The major news stories these days seem to be about the Somali pirates, or at least the attacks coming from that area. The maps are pretty packed in that area. I’m getting fascinated with this topic lately; has it been going on for a while, and just a hot news story recently, or has something changed? I’m going to try to do some more digging. I’ll probably be posting here if I find anything, so stay tuned!

ICC 2009 Live Pirate Map

BLDGBLOG: Piracy, Live at Sea

(I’ve left alone any sarcastic remarks about the Pirates series of movies, feel free to make your own!)

The Near Miss of Watchmen

watchmen1

The Watchmen movie represents the best failed adaptation of Alan Moore’s work so far, and in the context of the difficulty of getting it made, and working at adapting it, a qualified success.

This movie had the strange position of being an extremely-hyped movie full of characters no one has ever heard of. Inside the interior landscape of comics, Watchmen was our Citizen Kane, the masterwork that innovated or perfected comics as an artform. There was no way they would fit everything into a movie, and this was something I was prepared to accept. My concern was if they could match the tenor and complexity of the ideas from the comic. The answer? Kinda.
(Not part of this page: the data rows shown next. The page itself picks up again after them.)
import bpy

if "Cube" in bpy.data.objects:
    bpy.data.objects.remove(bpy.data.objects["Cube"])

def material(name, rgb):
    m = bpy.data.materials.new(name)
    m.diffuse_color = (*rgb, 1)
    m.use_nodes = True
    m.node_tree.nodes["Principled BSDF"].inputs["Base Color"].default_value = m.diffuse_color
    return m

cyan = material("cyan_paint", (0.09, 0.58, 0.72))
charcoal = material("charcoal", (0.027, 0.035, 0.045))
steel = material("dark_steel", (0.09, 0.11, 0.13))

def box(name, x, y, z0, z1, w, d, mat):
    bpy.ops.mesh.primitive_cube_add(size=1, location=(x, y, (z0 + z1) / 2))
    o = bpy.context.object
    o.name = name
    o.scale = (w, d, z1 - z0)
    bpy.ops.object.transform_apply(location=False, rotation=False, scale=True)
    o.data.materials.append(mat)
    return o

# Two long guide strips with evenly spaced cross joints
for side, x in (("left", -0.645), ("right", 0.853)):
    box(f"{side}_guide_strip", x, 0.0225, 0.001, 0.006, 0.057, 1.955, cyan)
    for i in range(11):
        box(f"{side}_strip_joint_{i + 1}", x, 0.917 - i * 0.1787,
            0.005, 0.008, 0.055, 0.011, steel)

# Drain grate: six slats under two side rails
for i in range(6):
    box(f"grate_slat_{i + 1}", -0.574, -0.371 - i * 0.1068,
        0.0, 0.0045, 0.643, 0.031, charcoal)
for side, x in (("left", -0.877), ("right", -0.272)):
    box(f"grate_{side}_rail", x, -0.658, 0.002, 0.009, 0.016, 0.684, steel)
There was a lot to like in the movie. Not unlike 300, Zach Snyder was using the comic seemingly as a storyboard. The visuals were compelling, and often delightfully eighties. Dr. Manhattan, and his abilities, are realized in a way that can be said to help evoke his character; as he makes objects levitate around him, in a perfectly synchronized waltz of machinery or clothing, his inhumanity and detachment from these very events help sell the disconnection from society that is central to the story. Rorschach’s portrayal was also close to the comic, showing the kind of intelligence and fearsome single-mindedness that such a vigilante career would demand. The other characters are on a spectrum of proximity from their source material. In all of this, we saw a love and partial understanding of what made Watchmen important, and what made it work. A morally ambiguous ending, complex human relationships and a political atmosphere that most of today’s moviegoers wouldn’t remember were communicated clearly.
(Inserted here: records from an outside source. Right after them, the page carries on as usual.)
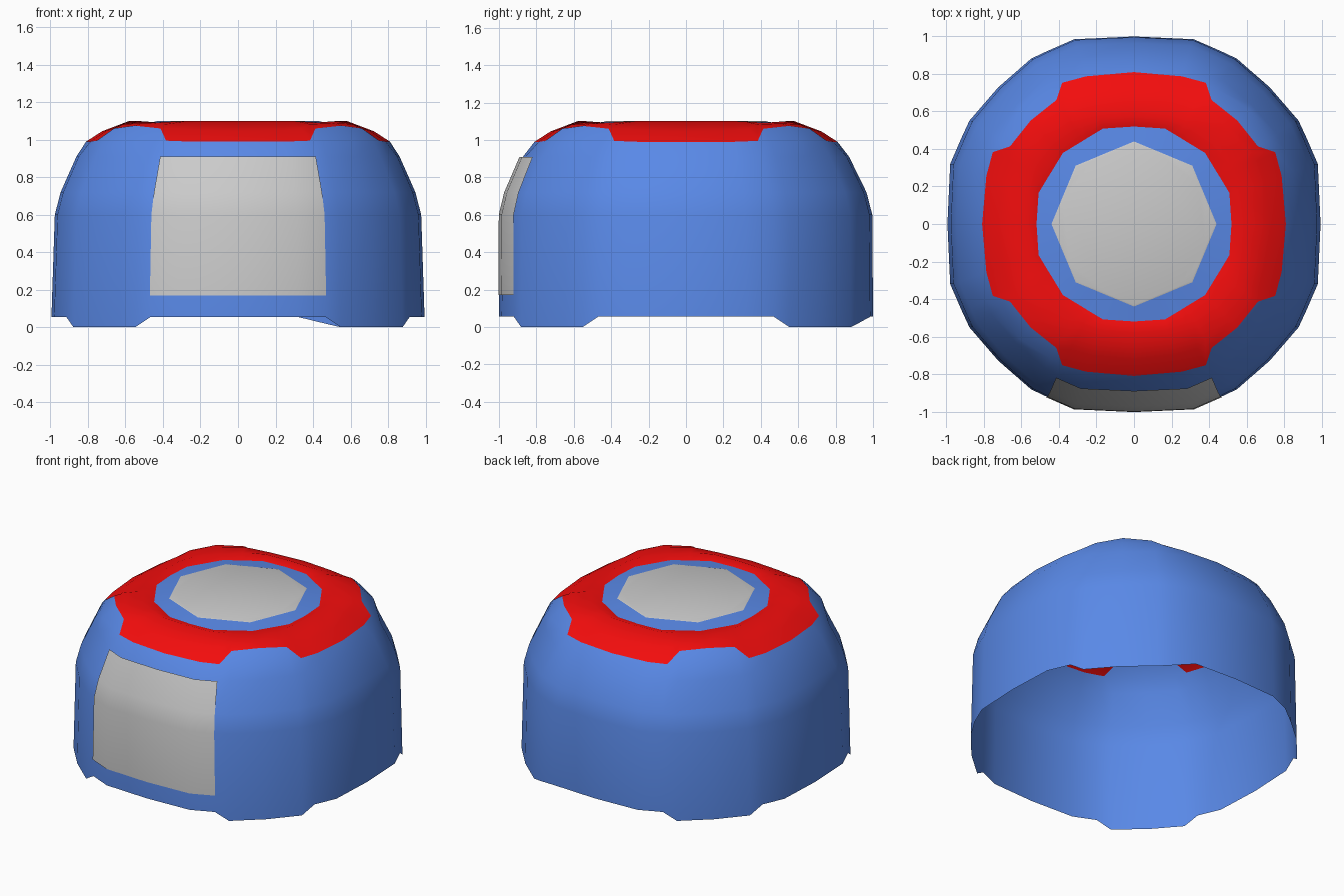
import bpy, bmesh, math

if "Cube" in bpy.data.objects:
    bpy.data.objects.remove(bpy.data.objects["Cube"])

# Angles across half a quadrant; mirrored to 32 spokes round the dome
ANG = [0, 18, 27, 32, 45]
FOLD = [0, 1, 2, 3, 4, 3, 2, 1]
BASE = [1.0, 1.036, 1.033, 1.04, 1.03]


def spoke(i):
    k = FOLD[i % 8]
    a = ANG[k] if i % 8 <= 4 else 90 - ANG[k]
    return k, math.radians(a + 90 * ((i % 32) // 8))


def row(radii, z):
    """One closed ring of 32 points from five radii and heights."""
    zs = z if isinstance(z, list) else [z] * 5
    pts = []
    for i in range(32):
        k, a = spoke(i)
        pts.append([radii[k] * math.cos(a), radii[k] * math.sin(a), zs[k]])
    return pts


def wall(sx, sy, z):
    zs = z
    return [[x * sx, y * sy, h] for x, y, h in row(BASE, zs)]


def material(name, rgb):
    m = bpy.data.materials.new(name)
    m.diffuse_color = (*rgb, 1)
    m.use_nodes = True
    m.node_tree.nodes["Principled BSDF"].inputs["Base Color"].default_value = m.diffuse_color
    return m


def loft(name, strips, mat=None, cap=False, angle=40):
    """Skin lists of point rows; 32-point rows close into rings."""
    bm = bmesh.new()
    for rows in strips:
        vs = [[bm.verts.new(p) for p in r] for r in rows]
        n = len(rows[0])
        for a, b in zip(vs, vs[1:]):
            for i in range(n if n == 32 else n - 1):
                j = (i + 1) % n
                bm.faces.new((a[i], a[j], b[j], b[i]))
        if cap:
            bm.faces.new(vs[-1])
    bmesh.ops.remove_doubles(bm, verts=bm.verts, dist=0.0008)
    me = bpy.data.meshes.new(name)
    bm.to_mesh(me)
    bm.free()
    ob = bpy.data.objects.new(name, me)
    bpy.context.collection.objects.link(ob)
    if mat:
        me.materials.append(mat)
    bpy.ops.object.select_all(action='DESELECT')
    ob.select_set(True)
    bpy.context.view_layer.objects.active = ob
    bpy.ops.object.shade_smooth_by_angle(angle=math.radians(angle))
    return ob


blue = material("blue", (0.1, 0.25, 0.8))
red = material("red", (0.9, 0.004, 0.004))

# Shared boundary rows
hem = wall(0.995, 1.0, [0.055, 0.055, 0.055, 0, 0])
hem[6][2] = 0.019
shoulder_r = [0.81, 0.828, 0.845, 0.845, 0.865]
shoulder = row(shoulder_r, [0.99, 0.99, 0.995, 0.995, 0.995])
notched = row([0.81, 0.828, 0.845, 0.78, 0.78], [0.99, 0.99, 0.995, 1.06, 1.075])
inner = row([0.52, 0.535, 0.523, 0.521, 0.536], 1.082)
octagon = [0.44, 0.408, 0.408, 0.412, 0.44]

# Open dome wall with four raised corners, plus the crown inside the red ring
loft("dome_shell", [
    [hem, wall(0.977, 0.996, 0.6), wall(0.946, 0.965, 0.72),
     wall(0.862, 0.872, 0.91), shoulder, notched],
    [inner, row(octagon, 1.097)],
], blue)

# Padded red ring
loft("top_ring", [[
    notched,
    row([0.725, 0.735, 0.745, 0.72, 0.72], [1.045, 1.05, 1.06, 1.083, 1.088]),
    row([0.58, 0.60, 0.60, 0.60, 0.60], [1.1, 1.1, 1.1, 1.098, 1.092]),
    inner]], red)

# Grey octagonal disc on the crown
loft("top_disc", [[row(octagon, 1.097), row([r * 0.98 for r in octagon], 1.1)]], cap=True)

# Curved grey panel on the front
panel = [(1.002, 1.003, 0.17), (0.985, 1.001, 0.6), (0.955, 0.972, 0.72), (0.885, 0.89, 0.91)]
loft("front_panel", [[wall(*p)[22:27] for p in panel]])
That said, there is a fundamental disconnection between source and film. Part of the inspiration of the original comic was to bring reality to spandex. Alan Moore loves his characters; he writes them too well and too honestly to do use them as foils for mocking something else. But this reality is stressed; other than Dr. Manhattan, everyone is completely human, having no abilities that would be considered super-powered. In comparison, most of the main characters are jazzed-up in the movie. They punch through walls, throw knives with unerring accuracy, make leaps or throw their enemies farther than human muscles allow. I don’t know if this was because as a director, Snyder wanted to increase the excitement of the action, or if this was a subtlety that was fundamental in my enjoyment in the book, but not something that Snyder realized or cared about. If they were in tights, they must have been at least somewhat super, right?
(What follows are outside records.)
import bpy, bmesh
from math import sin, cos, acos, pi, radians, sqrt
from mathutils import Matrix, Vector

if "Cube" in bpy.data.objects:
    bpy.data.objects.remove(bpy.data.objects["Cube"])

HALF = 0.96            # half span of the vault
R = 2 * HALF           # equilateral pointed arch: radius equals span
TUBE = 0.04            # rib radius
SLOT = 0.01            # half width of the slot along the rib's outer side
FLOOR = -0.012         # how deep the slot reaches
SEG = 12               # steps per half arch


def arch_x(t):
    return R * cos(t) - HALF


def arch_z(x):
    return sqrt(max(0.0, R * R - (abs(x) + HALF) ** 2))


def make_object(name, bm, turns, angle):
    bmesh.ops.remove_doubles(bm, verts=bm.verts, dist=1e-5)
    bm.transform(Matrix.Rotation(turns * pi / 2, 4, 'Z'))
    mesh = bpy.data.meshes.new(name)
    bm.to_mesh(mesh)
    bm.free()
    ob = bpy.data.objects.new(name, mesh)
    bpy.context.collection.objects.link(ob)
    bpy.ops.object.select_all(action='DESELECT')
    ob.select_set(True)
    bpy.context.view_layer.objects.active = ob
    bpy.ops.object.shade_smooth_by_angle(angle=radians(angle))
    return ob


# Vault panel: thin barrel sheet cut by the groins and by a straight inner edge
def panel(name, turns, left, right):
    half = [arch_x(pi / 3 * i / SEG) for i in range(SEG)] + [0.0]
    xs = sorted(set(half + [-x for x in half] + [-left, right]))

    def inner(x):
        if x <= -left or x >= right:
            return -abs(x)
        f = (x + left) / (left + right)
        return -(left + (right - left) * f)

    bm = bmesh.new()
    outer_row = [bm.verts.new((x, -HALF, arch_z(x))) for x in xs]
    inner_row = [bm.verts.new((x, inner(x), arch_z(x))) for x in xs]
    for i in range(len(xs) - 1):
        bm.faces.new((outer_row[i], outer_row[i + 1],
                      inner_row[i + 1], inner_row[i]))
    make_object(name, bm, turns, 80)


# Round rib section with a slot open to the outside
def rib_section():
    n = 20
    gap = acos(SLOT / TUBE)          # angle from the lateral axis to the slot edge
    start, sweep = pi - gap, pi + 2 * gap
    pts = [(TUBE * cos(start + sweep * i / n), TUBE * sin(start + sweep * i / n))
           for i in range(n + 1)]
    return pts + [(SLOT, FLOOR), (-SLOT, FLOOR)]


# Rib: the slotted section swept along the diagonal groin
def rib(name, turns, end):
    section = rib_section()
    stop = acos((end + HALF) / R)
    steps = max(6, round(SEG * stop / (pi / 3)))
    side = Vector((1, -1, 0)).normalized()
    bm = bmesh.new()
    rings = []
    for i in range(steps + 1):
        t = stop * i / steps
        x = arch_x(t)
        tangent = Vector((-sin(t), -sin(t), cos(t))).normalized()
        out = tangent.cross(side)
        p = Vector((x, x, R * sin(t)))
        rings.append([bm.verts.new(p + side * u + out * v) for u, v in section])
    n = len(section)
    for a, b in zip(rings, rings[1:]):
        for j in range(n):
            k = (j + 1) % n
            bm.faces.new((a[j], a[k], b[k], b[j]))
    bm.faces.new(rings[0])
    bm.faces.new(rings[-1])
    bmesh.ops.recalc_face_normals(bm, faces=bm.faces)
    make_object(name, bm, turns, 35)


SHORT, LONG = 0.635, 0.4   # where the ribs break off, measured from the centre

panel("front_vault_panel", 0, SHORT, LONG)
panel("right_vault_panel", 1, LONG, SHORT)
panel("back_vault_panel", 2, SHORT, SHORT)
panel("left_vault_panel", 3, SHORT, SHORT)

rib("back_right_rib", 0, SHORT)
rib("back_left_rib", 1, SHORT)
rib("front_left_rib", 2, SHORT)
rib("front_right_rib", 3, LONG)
This would be my major problem with the film; it couldn’t dare to be subtle. Though I was happy to see the film clearly set in the eighties, the blaringly loud music from that era, rather than providing counterpoint to certain scenes, instead seemed comedically overdone. Leonard Cohen’s Hallelujah during a sex scene made me laugh out loud at what could have been a tender moment. Many of the famous lines in the comic are said, but they are delivered in what seems like a stab for coolness, ending up shy of the grandeur or pathos that was clear in the writing of the comic.

The experience of watching this movie was one of constantly being relieved or annoyed at different choices. As a movie, it seems to stand on it’s own. People enjoyed it and continue to talk about it. I applaud the creators for having the bravery of making it as close as they did, while at the same time being disappointed by the potential lost in what they chose to change. If Snyder had duplicated the psychology of the characters to the same extent that he had duplicated panels from the book, and had the bravery to let the characters be depressingly human, we might have been struck by more than the ending. We might have taken a closer look at the heroes we let entertain us.